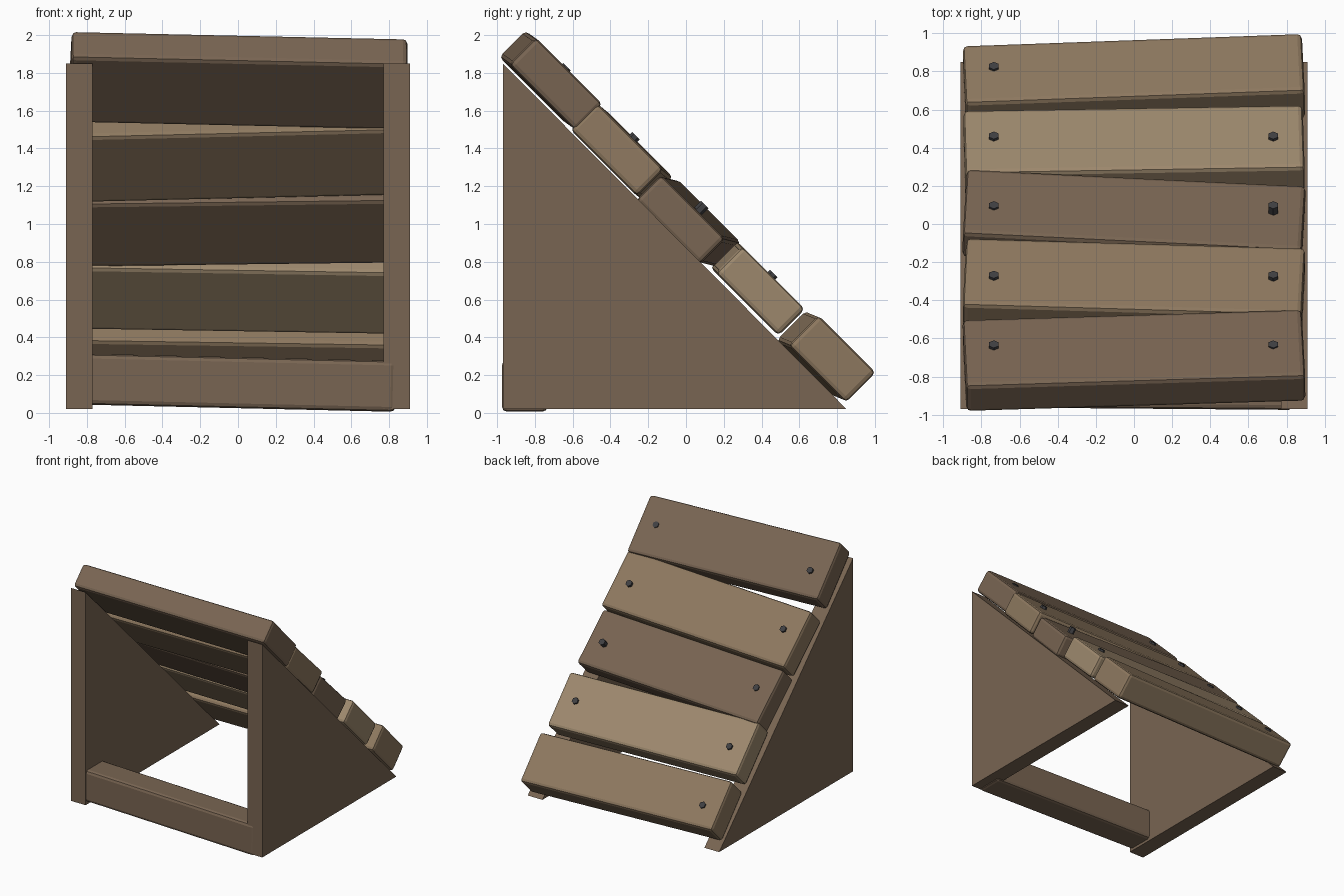
import bpy, bmesh
from math import pi
from mathutils import Matrix, Vector

if "Cube" in bpy.data.objects:
    bpy.data.objects.remove(bpy.data.objects["Cube"])

SLOPE = Matrix.Rotation(-pi / 4, 4, 'X')      # local y runs down the slope, local z points out
NORMAL = Vector((0, 1, 1)).normalized()


def material(name, rgb):
    m = bpy.data.materials.new(name)
    m.diffuse_color = (*rgb, 1)
    m.use_nodes = True
    m.node_tree.nodes["Principled BSDF"].inputs["Base Color"].default_value = m.diffuse_color
    return m


def finish(bm, name, mat):
    bmesh.ops.recalc_face_normals(bm, faces=bm.faces)
    me = bpy.data.meshes.new(name)
    bm.to_mesh(me)
    bm.free()
    me.materials.append(mat)
    ob = bpy.data.objects.new(name, me)
    bpy.context.collection.objects.link(ob)
    return ob


def timber(name, size, matrix, mat, bevel=0.025):
    bm = bmesh.new()
    bmesh.ops.create_cube(bm, size=1, matrix=Matrix.Diagonal((*size, 1)))
    bmesh.ops.bevel(bm, geom=bm.edges[:], offset=bevel, segments=2,
                    profile=0.5, affect='EDGES')
    ob = finish(bm, name, mat)
    ob.matrix_world = matrix
    return ob


frame = material("frame_wood", (0.19, 0.13, 0.085))
light = material("light_wood", (0.34, 0.25, 0.155))
mid = material("mid_wood", (0.27, 0.19, 0.115))
dark = material("dark_wood", (0.19, 0.13, 0.085))
metal = material("bolt_metal", (0.05, 0.05, 0.055))

# triangular side panels
for side, x0, x1 in (("left", -0.91, -0.77), ("right", 0.77, 0.91)):
    bm = bmesh.new()
    face = bm.faces.new([bm.verts.new((x0, y, z)) for y, z in
                         ((-0.97, 0.02), (0.85, 0.02), (-0.97, 1.85))])
    ext = bmesh.ops.extrude_face_region(bm, geom=[face])
    bmesh.ops.translate(bm, vec=(x1 - x0, 0, 0),
                        verts=[v for v in ext["geom"] if isinstance(v, bmesh.types.BMVert)])
    finish(bm, side + "_side_panel", frame)

# uneven planks: y of top face centre, y+z of top face, width, thickness, yaw, lift, wood
planks = [
    (-0.645, 1.185, 0.50, 0.20, 0.037, -0.006, dark),
    (-0.27, 1.175, 0.50, 0.20, -0.037, 0.004, mid),
    (0.08, 1.160, 0.48, 0.19, -0.043, 0.026, dark),
    (0.45, 1.180, 0.47, 0.20, 0.023, 0.0, light),
    (0.822, 1.200, 0.43, 0.225, 0.036, -0.015, mid),
]
for i, (y, total, w, t, yaw, lift, mat) in enumerate(planks, 1):
    centre = Vector((0, y, total - y)) - NORMAL * t / 2
    rot = SLOPE @ Matrix.Rotation(yaw, 4, 'Z') @ Matrix.Rotation(lift, 4, 'Y')
    timber(f"plank_{i}", (1.78, w, t), Matrix.Translation(centre) @ rot, mat)

# hexagonal bolt heads, two per plank
for i in range(5):
    y = -0.63 + 0.365 * i
    for side, x in (("left", -0.735), ("right", 0.73)):
        bm = bmesh.new()
        bmesh.ops.create_cone(bm, cap_ends=True, segments=6, radius1=0.028,
                              radius2=0.028, depth=0.06)
        ob = finish(bm, f"{side}_bolt_{i + 1}", metal)
        pos = Vector((x, y, 1.203 - y)) - NORMAL * 0.03
        ob.matrix_world = Matrix.Translation(pos) @ SLOPE

# bottom cross beam
timber("cross_beam", (1.67, 0.24, 0.27),
       Matrix.Translation((0, -0.848, 0.16)) @ Matrix.Rotation(-0.008, 4, 'Z')
       @ Matrix.Rotation(0.023, 4, 'Y'), frame)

====

• **What is required**
Copy out exactly the lines from the one containing "pos = Vector((x, y, 1.203" through the last line above, keeping both end lines.

• **Result of the exercise**
        pos = Vector((x, y, 1.203 - y)) - NORMAL * 0.03
        ob.matrix_world = Matrix.Translation(pos) @ SLOPE

# bottom cross beam
timber("cross_beam", (1.67, 0.24, 0.27),
       Matrix.Translation((0, -0.848, 0.16)) @ Matrix.Rotation(-0.008, 4, 'Z')
       @ Matrix.Rotation(0.023, 4, 'Y'), frame)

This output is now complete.